For quite some time I wondered if there would ever be a software “clever” enough to automatically turn a black and white image into a coloured one – just by analysing the grey-values of the photos. Or would it be impossible because there would be way too much room for interpretation and guessing and it would probably always require the artistic and historic interpretaion of a human manipulator?

The Little House

There are quite a few new buildings mushrooming in my neighbourhood around Old Street in East London. And every time I pass by this little house I feel a bit sorry for it.

It reminds me of a children’s book I once read where a little house during its lifetime sees the whole environment evolving from countryside to big city.

In the book the house then feels sad and lonely being surrounded by all these new high concrete blocks. But luckily the old owner comes to the rescue and takes it back to the country side.

I somehow doubt that the same will happen to this building here. But I am really curious what will happen to it. Will it have a chance to surive? I will keep you posted.

Super creative use of long-exposure Photography

 

itchy i reader Bob sent me a link to this video. It shows a totally different take on long exposure photography.

In the film they show you a screen that plays a video of seemingly mad pixels making nothing else than a visual noise similar to an un-tuned TV set. But if you take a still camera and take a long exposure of that video you will see that those pixels only SEEMED chaotic. The photograph taken during the length of the whole video reveals that every pixel that appeared – even if it only showed up for a few brackets of a second at a time – was actually part of an image.

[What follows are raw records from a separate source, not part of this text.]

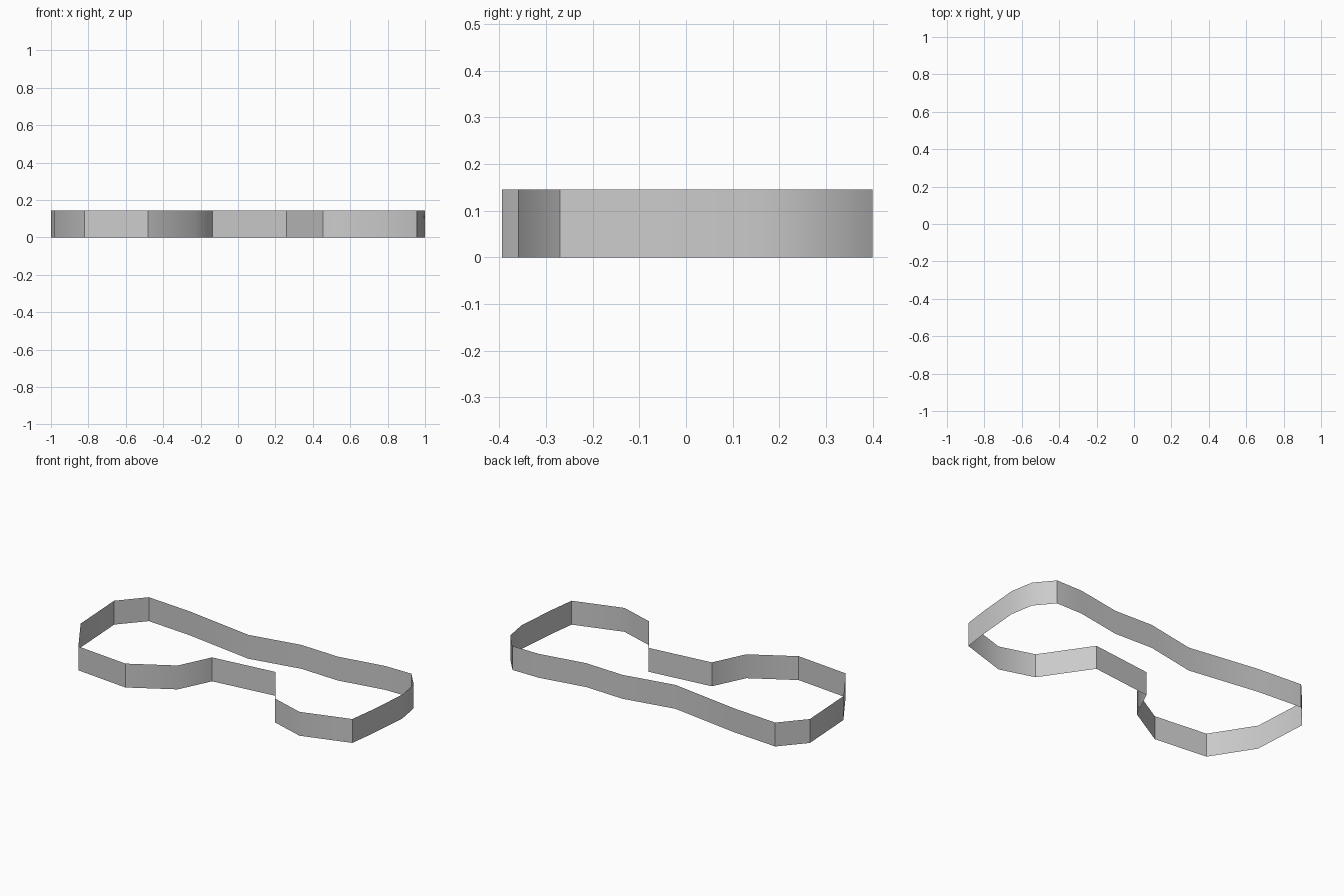
import bpy, bmesh, math

if "Cube" in bpy.data.objects:
    bpy.data.objects.remove(bpy.data.objects["Cube"])

HEIGHT = 0.145

# Outline of the wall seen from above, clockwise from the left side
OUTLINE = [
    (-1.0, 0.24), (-0.87, 0.387), (-0.58, 0.365), (-0.14, 0.30),
    (0.175, 0.36), (0.425, 0.35), (0.71, 0.40), (0.885, 0.40),
    (0.975, 0.293), (1.0, 0.148), (0.978, -0.11), (0.957, -0.27),
    (0.665, -0.36), (0.455, -0.295), (0.26, -0.01), (-0.135, -0.055),
    (-0.23, -0.25), (-0.48, -0.395), (-0.82, -0.36), (-0.98, -0.11),
]

# Thin wall: closed outline extruded straight up, open at top and bottom
bm = bmesh.new()
base = [bm.verts.new((x, y, 0)) for x, y in OUTLINE]
edges = [bm.edges.new((a, b)) for a, b in zip(base, base[1:] + base[:1])]
result = bmesh.ops.extrude_edge_only(bm, edges=edges)
top = [v for v in result["geom"] if isinstance(v, bmesh.types.BMVert)]
bmesh.ops.translate(bm, verts=top, vec=(0, 0, HEIGHT))

# Make the faces point outwards
bm.normal_update()
bm.faces.ensure_lookup_table()
left = min(bm.faces, key=lambda f: f.calc_center_median().x)
if left.normal.x > 0:
    bmesh.ops.reverse_faces(bm, faces=bm.faces[:])

mesh = bpy.data.meshes.new("outline_wall")
bm.to_mesh(mesh)
bm.free()
wall = bpy.data.objects.new("outline_wall", mesh)
bpy.context.collection.objects.link(wall)

# Soften shallow bends only
bpy.context.view_layer.objects.active = wall
wall.select_set(True)
bpy.ops.object.shade_smooth_by_angle(angle=math.radians(35))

An image that only became visible to us when the camera “collected” every single pixel of it.

If that doesn’t make sense to you – then just watch the video – it’s a brilliant new way of showing you the mostly unpredictable marvels of long exposure photography.

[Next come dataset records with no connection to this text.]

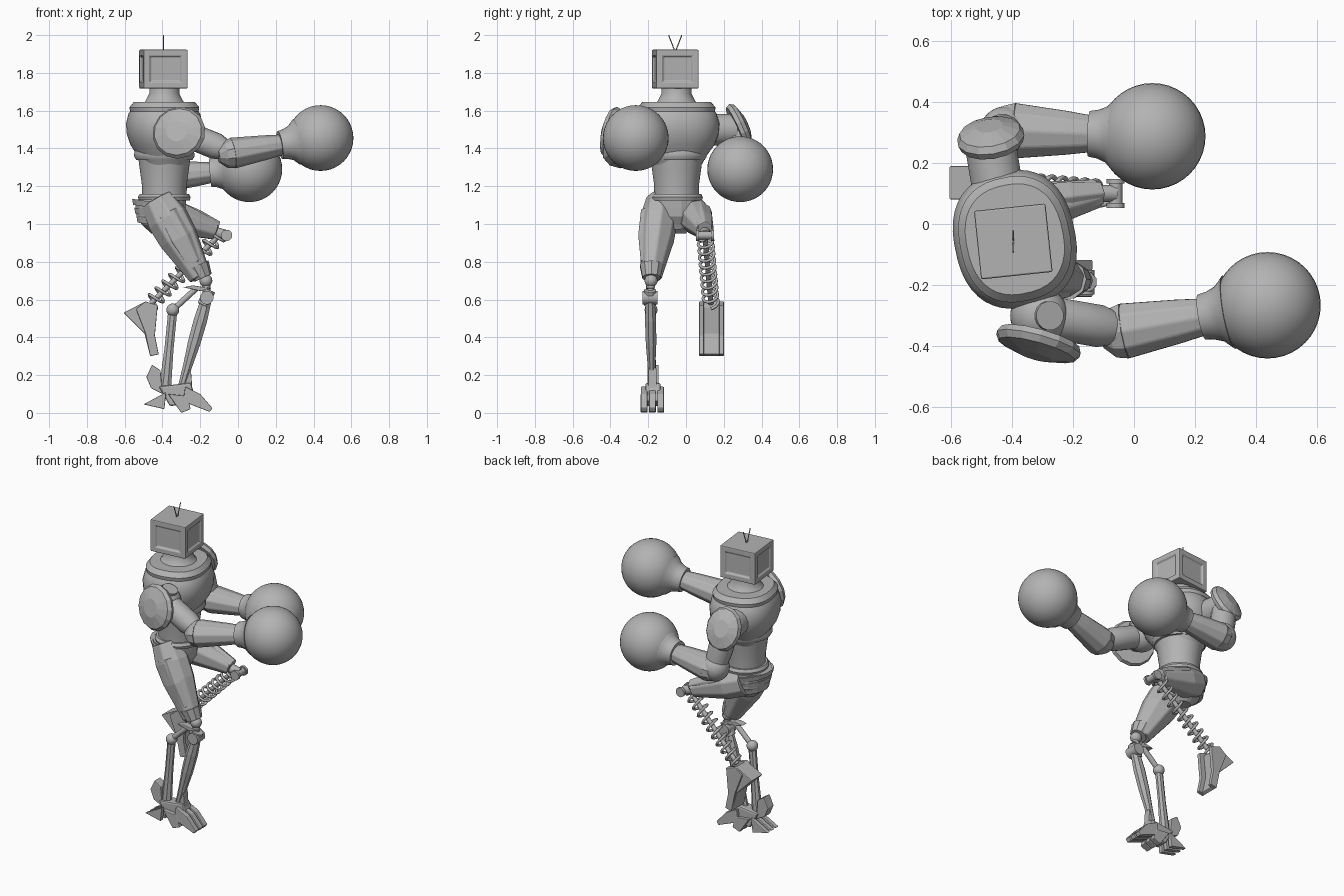
import bpy, bmesh, math
from mathutils import Vector, Matrix

default_cube = bpy.data.objects.get("Cube")
if default_cube:
    bpy.data.objects.remove(default_cube)

grey = (.45, .45, .45, 1)
metal = bpy.data.materials.new("plain grey")
metal.use_nodes = True
metal.diffuse_color = grey
metal.node_tree.nodes["Principled BSDF"].inputs["Base Color"].default_value = grey


def finish(name, bm, smooth=False, bevel=0):
    """Turn a bmesh into a named, shaded object."""
    bmesh.ops.recalc_face_normals(bm, faces=bm.faces)
    mesh = bpy.data.meshes.new(name)
    bm.to_mesh(mesh)
    bm.free()
    part = bpy.data.objects.new(name, mesh)
    bpy.context.collection.objects.link(part)
    mesh.materials.append(metal)
    if bevel:
        modifier = part.modifiers.new("soft edges", "BEVEL")
        modifier.width, modifier.segments = bevel, 2
    if smooth:
        bpy.ops.object.select_all(action="DESELECT")
        part.select_set(True)
        bpy.context.view_layer.objects.active = part
        bpy.ops.object.shade_smooth_by_angle(angle=math.radians(35))


def limb(name, start, end, radii, flat=1, sides=8, smooth=False, twist=0, power=2, bevel=0):
    """Skin evenly spaced elliptical sections from start to end; flat scales their height."""
    start, end = Vector(start), Vector(end)
    axis = (end - start).normalized()
    upright = abs(axis.z) > .9
    side = axis.cross(Vector((1, 0, 0)) if upright else Vector((0, 0, 1))).normalized()
    up = axis.cross(side)
    turn = Matrix.Rotation(math.radians(twist), 3, axis)
    bm = bmesh.new()
    rings = []
    for row, radius in enumerate(radii):
        centre = start.lerp(end, row / (len(radii) - 1))
        ring = []
        for i in range(sides):
            angle = math.tau * (i + .5) / sides
            across, along = (math.copysign(abs(value) ** (2 / power), value)
                             for value in (math.cos(angle), math.sin(angle)))
            offset = turn @ (side * across + up * along * flat) * radius
            ring.append(bm.verts.new(centre + offset))
        rings.append(ring)
    for low, high in zip(rings, rings[1:]):
        for i in range(sides):
            j = (i + 1) % sides
            bm.faces.new((low[i], low[j], high[j], high[i]))
    bm.faces.new(rings[0])
    bm.faces.new(rings[-1])
    finish(name, bm, smooth, bevel)


def rod(name, start, end, radius):
    limb(name, start, end, (radius, radius), sides=16, smooth=True)


def ball(name, centre, radius):
    bm = bmesh.new()
    bmesh.ops.create_uvsphere(bm, u_segments=40, v_segments=20, radius=radius,
                              matrix=Matrix.Translation(centre))
    finish(name, bm, smooth=True)


def plate(name, outline, middle, width, bevel=.004):
    """Extrude a side outline of x-z points across y, centred on middle."""
    bm = bmesh.new()
    near, far = ([bm.verts.new((x, middle + offset, z)) for x, z in outline]
                 for offset in (-width / 2, width / 2))
    bm.faces.new(near)
    bm.faces.new(far)
    for i in range(len(near)):
        j = (i + 1) % len(near)
        bm.faces.new((near[i], near[j], far[j], far[i]))
    finish(name, bm, bevel=bevel)


# Boxy head with a framed panel on each side
head_centre = Vector((-.395, -.057, 1.82))
bm = bmesh.new()
bmesh.ops.create_cube(bm, size=1)
bmesh.ops.scale(bm, vec=(.235, .225, .205), verts=bm.verts)
panels = [face for face in bm.faces if abs(face.normal.z) < .5]
bmesh.ops.inset_individual(bm, faces=panels, thickness=.034, use_even_offset=True)
bmesh.ops.inset_individual(bm, faces=panels, thickness=.006, depth=-.01)
bmesh.ops.transform(bm, verts=bm.verts, matrix=Matrix.Translation(head_centre)
                    @ Matrix.Rotation(math.radians(6), 4, "Z"))
finish("head", bm, bevel=.007)

# Two thin antennae
for label, lean in (("left", .035), ("right", -.035)):
    rod(label + "_antenna", head_centre + Vector((0, 0, .09)), head_centre + Vector((0, lean, .18)), .003)


# Torso parts stacked on one upright axis
def torso(name, bottom, top, radii, **style):
    limb(name, (-.39, -.05, bottom), (-.39, -.05, top), radii, sides=40, smooth=True, **style)


torso("neck", 1.61, 1.73, (.15, .1, .08, .08))
torso("chest", 1.31, 1.64, (.13, .16, .2, .22, .225, .21, .165), flat=.88, twist=12, power=2.4)
torso("collar", 1.59, 1.645, (.2, .205, .18), flat=.88, twist=12, power=2.4)
torso("chest_band", 1.34, 1.39, (.15, .16, .16, .155))
torso("waist", 1.14, 1.36, (.118, .12, .13, .14))
torso("belt", 1.125, 1.16, (.135, .14, .13))
limb("pelvis", (-.41, -.05, .95), (-.41, -.05, 1.13), (.05, .1, .13, .135, .138), sides=16)
for i in range(3):
    height, radius = 1.08 - .045 * i, .135 - .012 * i
    limb("hip_band", (-.425, -.05, height), (-.42, -.05, height + .03), (radius, radius + .01), sides=16)


# Forearm, cuff and round glove, shared by both arms
def boxing_arm(label, elbow, glove):
    elbow, glove = Vector(elbow), Vector(glove)

    def between(name, first, last, radii, **style):
        limb(label + name, elbow.lerp(glove, first), elbow.lerp(glove, last), radii, **style)

    between("_elbow_guard", -.16, 0, (.045, .085, .095), flat=.85, sides=10)
    between("_forearm", 0, .57, (.095, .085, .075, .062), flat=.88, sides=10, bevel=.006)
    between("_cuff", .54, .73, (.075, .08, .092, .122), sides=32, smooth=True)
    ball(label + "_glove", glove, .174)


boxing_arm("right", (-.03, -.35, 1.375), (.437, -.266, 1.455))
boxing_arm("left", (-.39, .305, 1.25), (.06, .287, 1.29))

# Shoulders and upper arms
right_shoulder, right_elbow = Vector((-.31, -.3, 1.49)), Vector((-.05, -.345, 1.385))
ball("right_shoulder", right_shoulder, .095)
rod("right_shoulder_axle", (-.35, -.2, 1.5), (-.32, -.39, 1.49), .065)
limb("right_upper_arm", right_shoulder, right_elbow, (.06, .07, .07, .07, .05), sides=20, smooth=True)
rod("right_arm_joint", right_shoulder, (-.275, -.3, 1.58), .048)
ball("right_elbow", right_elbow, .065)
left_shoulder, left_elbow = Vector((-.47, .26, 1.5)), Vector((-.42, .3, 1.26))
rod("left_shoulder_axle", (-.44, .08, 1.5), left_shoulder, .085)
limb("left_upper_arm", left_shoulder, left_elbow, (.07, .075, .065), sides=16, smooth=True)
ball("left_elbow", left_elbow, .085)


# Faceted, domed shoulder shields
def shield(label, centre, facing, radius, flat):
    centre, outward = Vector(centre), Vector(facing).normalized()
    limb(label + "_shoulder_shield", centre - outward * .03, centre + outward * .035,
         [radius * size for size in (.93, 1, .9, .4)], flat=flat, sides=14)


shield("right", (-.315, -.4, 1.485), (-.25, -.9, .2), .145, .97)
shield("left", (-.47, .29, 1.515), (-.15, .9, .4), .112, 1.2)

# Right leg: armoured thigh
limb("right_thigh", (-.43, -.13, 1.13), (-.2, -.183, .72), (.08, .1, .095, .075, .055),
     flat=1.15, bevel=.008)
limb("right_thigh_panel", (-.37, -.165, 1.06), (-.23, -.185, .79), (.08, .085, .06), sides=6, bevel=.005)
limb("right_knee_cup", (-.215, -.182, .78), (-.185, -.183, .715), (.065, .05), sides=10)

# Right leg: knee joint and twin shin struts
knee, axle, rear_joint = Vector((-.17, -.185, .7)), Vector((-.165, -.19, .61)), Vector((-.345, -.185, .545))
across = Vector((0, .04, 0))
ball("right_knee", knee, .034)
rod("knee_link", knee, axle, .022)
rod("knee_axle", axle - across, axle + across, .036)
limb("knee_cap", (-.185, -.19, .57), (-.15, -.19, .65), (.034, .034), bevel=.004)
plate("knee_bracket", [(-.29, .665), (-.24, .675), (-.14, .66), (-.2, .645)], -.19, .045)
limb("front_shin", axle, (-.3, -.18, .13), (.025, .032, .03, .022, .018), flat=1.2)
ball("rear_shin_joint", rear_joint, .034)
rod("rear_shin_link", rear_joint, (-.22, -.187, .66), .016)
limb("rear_shin", rear_joint, (-.385, -.178, .14), (.02, .02, .026), flat=1.3)

# Right leg: clawed foot
plate("foot_body", [(-.42, .14), (-.25, .16), (-.22, .06), (-.36, .035)], -.175, .08, bevel=.01)
plate("foot_ankle", [(-.29, .13), (-.25, .24), (-.24, .1)], -.178, .045)
plate("heel_spike", [(-.485, .19), (-.455, .255), (-.41, .225), (-.4, .1), (-.46, .13)], -.175, .06)
for label, middle in (("outer", -.222), ("middle", -.178), ("inner", -.134)):
    plate(label + "_toe", [(-.28, .14), (-.2, .1), (-.135, .025), (-.15, .005), (-.29, .06)], middle, .034)
    plate(label + "_sole_claw", [(-.37, .1), (-.27, .09), (-.25, .02), (-.3, 0)], middle, .036)
    plate(label + "_heel_claw", [(-.38, .11), (-.39, .02), (-.5, .045)], middle, .028)

# Left leg: raised thigh and pivoting knee
left_knee = Vector((-.06, .1, .94))
limb("left_thigh", (-.44, .03, 1.07), (-.12, .1, .965), (.085, .09, .07, .05), flat=1.05, bevel=.008)
limb("left_thigh_panel", (-.33, .075, 1.065), (-.11, .1, .975), (.06, .058, .042), sides=6, bevel=.005)
rod("left_knee_link", (-.13, .1, .96), left_knee, .028)
rod("left_knee_axle", left_knee - across, left_knee + across, .022)
for label, offset in (("inner", -across), ("outer", across)):
    rod(label + "_knee_disc", left_knee + offset * .8, left_knee + offset * 1.2, .03)

# Left leg: coil spring shin around a thin core
spring_top, spring_end = Vector((-.1, .1, .94)), Vector((-.46, .132, .58))
rod("spring_core", spring_top, spring_end, .014)
axis = (spring_end - spring_top).normalized()
coil_up = axis.cross(across).normalized()
coil_side = axis.cross(coil_up)
curve = bpy.data.curves.new("spring", "CURVE")
curve.dimensions = "3D"
curve.bevel_depth, curve.bevel_resolution = .008, 2
line = curve.splines.new("POLY")
line.points.add(160)
for i, point in enumerate(line.points):
    angle = math.tau * i / 16
    swing = coil_up * math.cos(angle) + coil_side * math.sin(angle)
    point.co = (*(spring_top.lerp(spring_end, i / 160) + swing * .04), 1)
curve.materials.append(metal)
bpy.context.collection.objects.link(bpy.data.objects.new("spring", curve))

# Left leg: wedge foot with side rails around a recessed sole
wedge = [(-.605, .53), (-.49, .59), (-.455, .56), (-.47, .42), (-.445, .31), (-.465, .3), (-.495, .42)]
rail = [(-.54, .55), (-.49, .59), (-.425, .57), (-.44, .41), (-.42, .31), (-.465, .3), (-.49, .42)]
plate("left_foot_block", wedge, .135, .11)
for label, middle in (("inner", .082), ("outer", .188)):
    plate(label + "_foot_rail", rail, middle, .025)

Thanks, Bob, for sending me such a great video. Keep ’em coming! ūüôā

More London Bus Photos

I spent a few hours on the bus today to take photos similar to the ones from yesterday. It is actually really tough to get good photos from there as the bus most of the time is way to fast to see something interesting and then to catch it in time or it turns out too motion-blurred. But I’ll keep trying.

Happy 100th Birthday, Robert Doisneau!

I think no other photographer has quite touched me with his work like Robert Doisneau. The French street photographer who would have turned a century old today has captured an almost infinite amount of beautiful photos picturing mostly urban life in his beloved Paris.  If I could have only taken one of that quality I could put my mind at peace forever.

Strangely enough he became most famous for his staged photo of a kissing couple (“The Kiss by the Town Hall”) despite all (or most) of his other images a true candid photographs.

He had an amazing eye for composition, a great sense of humour, a lot of patience and even more luck and managed to combine all in his often hillarious juxtaposing black and white images.

 

Sometimes they are so perfect that I assume that he might have composed a few of them (not just the famous kiss-photo) – but as you can see in the videos below he called himself a picture fisher rather than a picture hunter. He spent quite often a long time at one location feeling or hoping that there would somehow be a good photo to take, but he had to be patient and wait for the right ballance of story and composition to get a photo that satisfied him.

It made me really happy that Google today featured his 100th birthday by turning their famous logo into a collage of his images, because I feel that these days not enough people know about his incredible work. And I really believe everyone should know who Robert Doisneau was – and not only because of his kissing couple image.

So here a few of my favourite of his images

 

And here are two short videos that give you a glimpse into the way he thought while “fishing” his pictures.